Republican Executive Councilor Chris Sununu, the heir to a storied name in New Hampshire politics, led for months in head-to-head polling against Democratic Executive Councilor Colin Van Ostern. But after the primary, Van Ostern has become better known to voters and perhaps benefited from Trump’s troubles at the top of the ballot. He's now overtaken Sununu and has a lead in the low single digits. New Hampshire has a reputation in recent cycles of being one of the nation’s swingiest states, so we’ll be cautious and keep this in the tossup category.
Missouri: Open seat; held by Gov. Jay Nixon (D)
Statewide Democratic candidates in Missouri are continuing to swim successfully against the state’s Republican tide, as Democrat Chris Koster, a proven vote-getter as attorney general, continues to lead former Navy SEAL Eric Greitens, the GOP nominee, by about six points. Koster even boasts endorsements from the National Rifle Association and the Farm Bureau.
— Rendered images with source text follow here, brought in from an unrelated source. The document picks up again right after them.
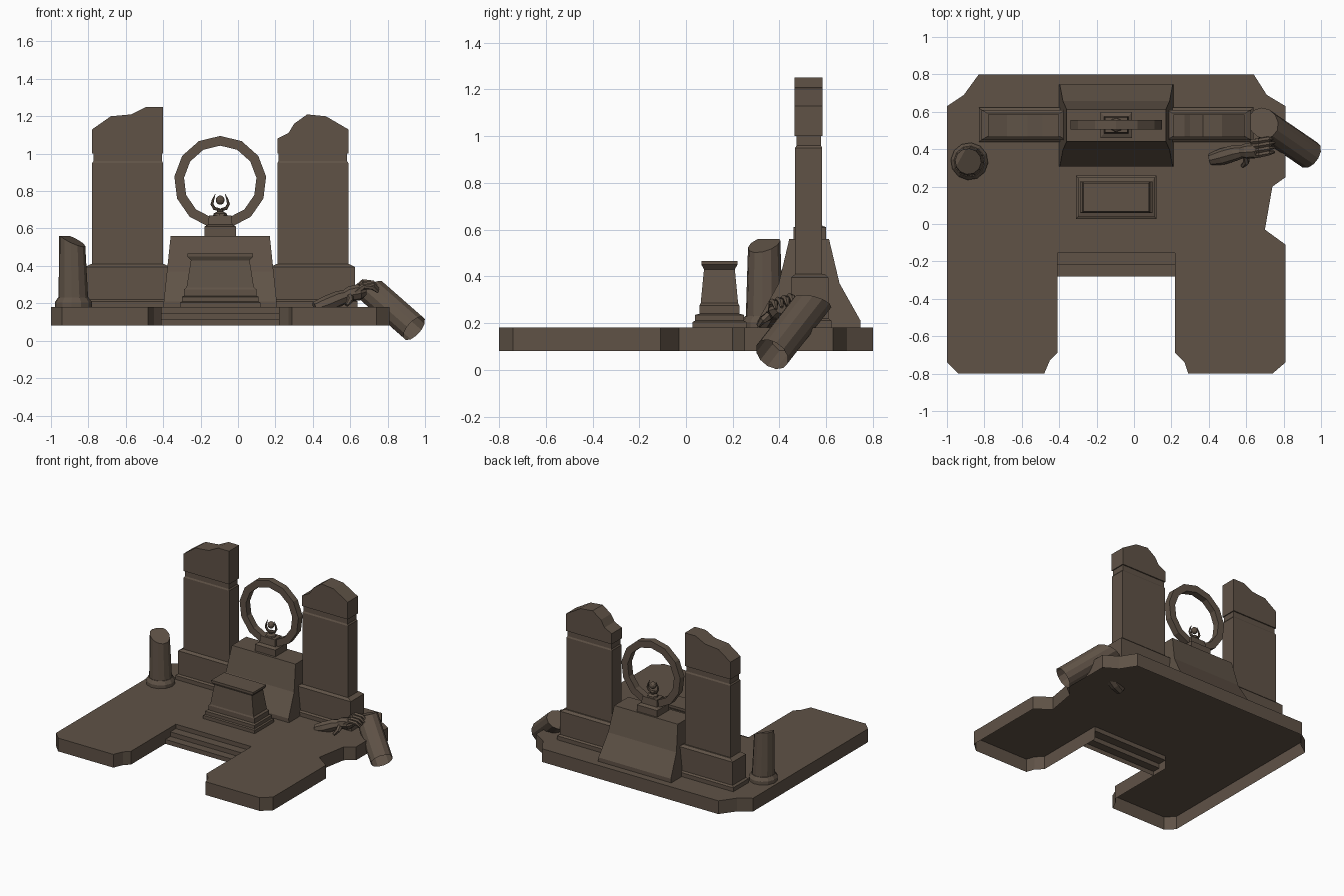
import bpy, bmesh, math
from mathutils import Vector

if "Cube" in bpy.data.objects:
    bpy.data.objects.remove(bpy.data.objects["Cube"], do_unlink=True)

stone = bpy.data.materials.new("brown stone")
stone.use_nodes = True
COLOUR = (0.115, 0.085, 0.062, 1)
stone.diffuse_color = COLOUR
stone.node_tree.nodes["Principled BSDF"].inputs["Base Color"].default_value = COLOUR

AXIS = -0.095      # centre line of the shrine
WALL_Y = 0.525     # depth of the pillars and ring


def finish(name, bm):
    bmesh.ops.recalc_face_normals(bm, faces=bm.faces)
    mesh = bpy.data.meshes.new(name)
    bm.to_mesh(mesh)
    bm.free()
    mesh.materials.append(stone)
    obj = bpy.data.objects.new(name, mesh)
    bpy.context.collection.objects.link(obj)
    return obj


def loft_bm(sections, start=True, end=True, closed=False):
    """Skin a list of point rings."""
    bm = bmesh.new()
    rings = [[bm.verts.new(p) for p in s] for s in sections]
    pairs = list(zip(rings, rings[1:]))
    if closed:
        pairs.append((rings[-1], rings[0]))
    for a, b in pairs:
        n = len(a)
        for i in range(n):
            j = (i + 1) % n
            bm.faces.new((a[i], a[j], b[j], b[i]))
    if start and not closed:
        bm.faces.new(rings[0][::-1])
    if end and not closed:
        bm.faces.new(rings[-1])
    return bm


def block(name, x, y, levels, end=True):
    """Stacked rectangles: levels are (half width, half depth, z)."""
    signs = ((-1, -1), (1, -1), (1, 1), (-1, 1))
    secs = [[(x + i * hx, y + j * hy, z) for i, j in signs] for hx, hy, z in levels]
    return finish(name, loft_bm(secs, start=False, end=end))


def tube_bm(points, radii, sides=8, start=True, end=True):
    pts = [Vector(p) for p in points]
    secs = []
    for k, p in enumerate(pts):
        t = (pts[min(k + 1, len(pts) - 1)] - pts[max(k - 1, 0)]).normalized()
        u = t.cross(Vector((0.1, 1, 0.2))).normalized()
        v = t.cross(u)
        angles = [math.tau * i / sides for i in range(sides)]
        secs.append([p + radii[k] * (u * math.cos(a) + v * math.sin(a)) for a in angles])
    return loft_bm(secs, start, end)


def cut(bm, point, normal):
    """Slice off everything beyond a plane and cap the break."""
    geom = bm.verts[:] + bm.edges[:] + bm.faces[:]
    r = bmesh.ops.bisect_plane(bm, geom=geom, plane_co=point, plane_no=normal, clear_outer=True)
    edges = [e for e in r["geom_cut"] if isinstance(e, bmesh.types.BMEdge)]
    bmesh.ops.contextual_create(bm, geom=edges)


# Platform: open-bottomed slab with a stair bay at the front
outline = [(0.81, 0.63), (0.81, 0.25), (0.74, 0.20), (0.70, -0.03), (0.81, -0.11),
           (0.81, -0.74), (0.74, -0.80), (0.29, -0.80), (0.27, -0.74), (0.22, -0.69),
           (0.22, -0.155), (-0.41, -0.155), (-0.41, -0.69), (-0.45, -0.73), (-0.48, -0.80),
           (-0.94, -0.80), (-1, -0.74), (-1, 0.63), (-0.91, 0.69), (-0.83, 0.80),
           (0.64, 0.80), (0.71, 0.69)]
bm = loft_bm([[(x, y, z) for x, y in outline] for z in (0.08, 0.18)], start=False)
back = [f for f in bm.faces if abs(f.normal.z) < 0.5
        and all(abs(v.co.y + 0.155) < 0.001 for v in f.verts)]
bmesh.ops.delete(bm, geom=back, context="FACES_ONLY")
finish("platform", bm)

# Steps
steps = [(-0.155, 0.18), (-0.155, 0.147), (-0.22, 0.147), (-0.22, 0.113),
         (-0.28, 0.113), (-0.28, 0.08)]
bm = bmesh.new()
rows = [[bm.verts.new((x, y, z)) for x in (-0.41, 0.22)] for y, z in steps]
for a, b in zip(rows, rows[1:]):
    bm.faces.new((a[0], b[0], b[1], a[1]))
finish("front_steps", bm)

# Two broken pillars with plinths
tops = {-1: [(-0.78, 1.13), (-0.68, 1.20), (-0.57, 1.21), (-0.49, 1.25), (-0.40, 1.25)],
        1: [(0.21, 1.08), (0.27, 1.11), (0.30, 1.16), (0.37, 1.21), (0.47, 1.20), (0.59, 1.13)]}
for side, label in ((-1, "right"), (1, "left")):
    x = AXIS + side * 0.495
    block(label + "_pillar_plinth", x, 0.53, [
        (0.24, 0.092, 0.18), (0.24, 0.092, 0.21), (0.225, 0.08, 0.22),
        (0.225, 0.08, 0.395), (0.195, 0.063, 0.41)])
    block(label + "_pillar_shaft", x, WALL_Y, [
        (0.19, 0.058, 0.40), (0.19, 0.058, 0.95), (0.183, 0.052, 0.96), (0.183, 0.052, 1.01)])
    top = tops[side]
    profile = [(top[0][0], 1.0)] + top + [(top[-1][0], 1.0)]
    finish(label + "_pillar_broken_top", loft_bm(
        [[(px, WALL_Y + d, pz) for px, pz in profile] for d in (-0.06, 0.06)]))

# Central pedestal and small stand
block("pedestal", AXIS, 0.527, [
    (0.305, 0.22, 0.18), (0.302, 0.22, 0.21), (0.285, 0.13, 0.37), (0.265, 0.085, 0.56)])
block("ring_stand", AXIS, 0.53, [
    (0.085, 0.07, 0.56), (0.085, 0.07, 0.61), (0.065, 0.045, 0.62), (0.06, 0.04, 0.67)])

# Standing ring
SIDES = 13
sections = []
for i in range(SIDES):
    a = math.pi / 2 + math.tau * i / SIDES
    sections.append([(AXIS + r * math.cos(a), 0.53 + d, 0.848 + r * math.sin(a))
                     for r, d in ((0.247, -0.025), (0.247, 0.025), (0.195, 0.025), (0.195, -0.025))])
finish("standing_ring", loft_bm(sections, closed=True))

# Orb cradled by two curved horns
finish("orb_foot", tube_bm([(AXIS, 0.53, z) for z in (0.67, 0.68, 0.69, 0.705)],
                           (0.038, 0.035, 0.016, 0.022)))
bm = bmesh.new()
bmesh.ops.create_uvsphere(bm, u_segments=10, v_segments=6, radius=0.025)
bmesh.ops.translate(bm, vec=(AXIS, 0.53, 0.752), verts=bm.verts)
finish("orb", bm)
for s, label in ((-1, "right"), (1, "left")):
    path = [(0.005, 0.70), (0.032, 0.708), (0.044, 0.73), (0.038, 0.755), (0.026, 0.785)]
    finish(label + "_horn", tube_bm([(AXIS + s * x, 0.53, z) for x, z in path],
                                    (0.009, 0.009, 0.008, 0.006, 0.001), 6))

# Altar
block("altar", AXIS, 0.143, [
    (0.215, 0.115, 0.18), (0.215, 0.115, 0.205), (0.205, 0.105, 0.21), (0.205, 0.105, 0.235),
    (0.193, 0.085, 0.24), (0.193, 0.085, 0.275), (0.18, 0.08, 0.285),
    (0.157, 0.066, 0.43), (0.175, 0.077, 0.45), (0.175, 0.077, 0.465)])

# Broken standing column
CX, CY = -0.88, 0.335
finish("column_base", tube_bm([(CX, CY, z) for z in (0.18, 0.205, 0.22, 0.23)],
                              (0.1, 0.1, 0.09, 0.083), 12, start=False))
bm = tube_bm([(CX, CY, 0.21), (CX - 0.01, CY, 0.65)], (0.08, 0.066), 12, start=False)
cut(bm, (CX, CY, 0.535), (0.45, -0.25, 1))
cut(bm, (CX, CY, 0.56), (0, 0, 1))
finish("column_stump", bm)

# Fallen column leaning over the edge, hollow at its lower end
low, lean = Vector((0.942, 0.368, 0.066)), Vector((-0.669, 0.458, 0.587))
bm = tube_bm([low, low + lean * 0.6], (0.078, 0.078), 12, start=False)
cut(bm, (0.70, 0.535, 0.29), (-0.35, 0.15, 0.9))
cut(bm, (0.70, 0.535, 0.32), (0, 0, 1))
finish("fallen_column", bm)

# Broken stone arm with a grasping hand
finish("stone_forearm", tube_bm(
    [(0.41, 0.345, 0.175), (0.47, 0.36, 0.195), (0.54, 0.38, 0.225), (0.60, 0.39, 0.245)],
    (0.033, 0.044, 0.043, 0.03)))
finish("stone_palm", tube_bm(
    [(0.56, 0.385, 0.235), (0.60, 0.39, 0.25), (0.65, 0.395, 0.26), (0.68, 0.405, 0.265)],
    (0.028, 0.042, 0.044, 0.025)))
for i in range(4):
    y, z = 0.365 + 0.025 * i, 0.255 + 0.008 * i
    finish(f"stone_finger_{i + 1}", tube_bm(
        [(0.63, y, z), (0.67, y + 0.005, z + 0.035), (0.72, y + 0.015, z + 0.03),
         (0.75, y + 0.02, z + 0.005)], (0.015, 0.016, 0.014, 0.007), 6))
finish("stone_thumb", tube_bm(
    [(0.60, 0.37, 0.24), (0.60, 0.33, 0.215), (0.58, 0.31, 0.19)], (0.02, 0.017, 0.01), 6))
Both candidates are spending big on commercials, but at this point, it’s Koster’s race to lose.
Washington Gov. Jay Inslee (D) (shift from lean Democratic)
Inslee, a Democrat seeking another term in his solidly blue state, benefits from running in a presidential cycle. He’s up by double digits against Seattle Port Commissioner Bill Bryant, who has run a credible campaign but has failed to break through.
Oregon Gov. Kate Brown (D) (shift from likely Democratic)
Brown, who is running in a special election to fill the final two years of former Gov. John Kitzhaber’s term, has a double-digit lead against William "Bud" Pierce, a moderate former president of the Oregon Medical Association. Despite tepid support from the influential left wing of her party, Brown will benefit from the state’s clear Democratic leanings in a presidential year. Pierce’s weak fundraising has forced him to kick in more personal money, and the Republican nominee didn’t help himself when, during a major Portland debate, he declared that well-educated and accomplished women are less susceptible to sexual harassment -- a comment he later apologized for.
Delaware: Open seat; held by Gov. Jack Markell (D)
Nothing has knocked U.S. Rep. John Carney off course in his quest to keep the Delaware governorship in Democratic hands. He should win easily over Republican state Sen. Colin Bonini.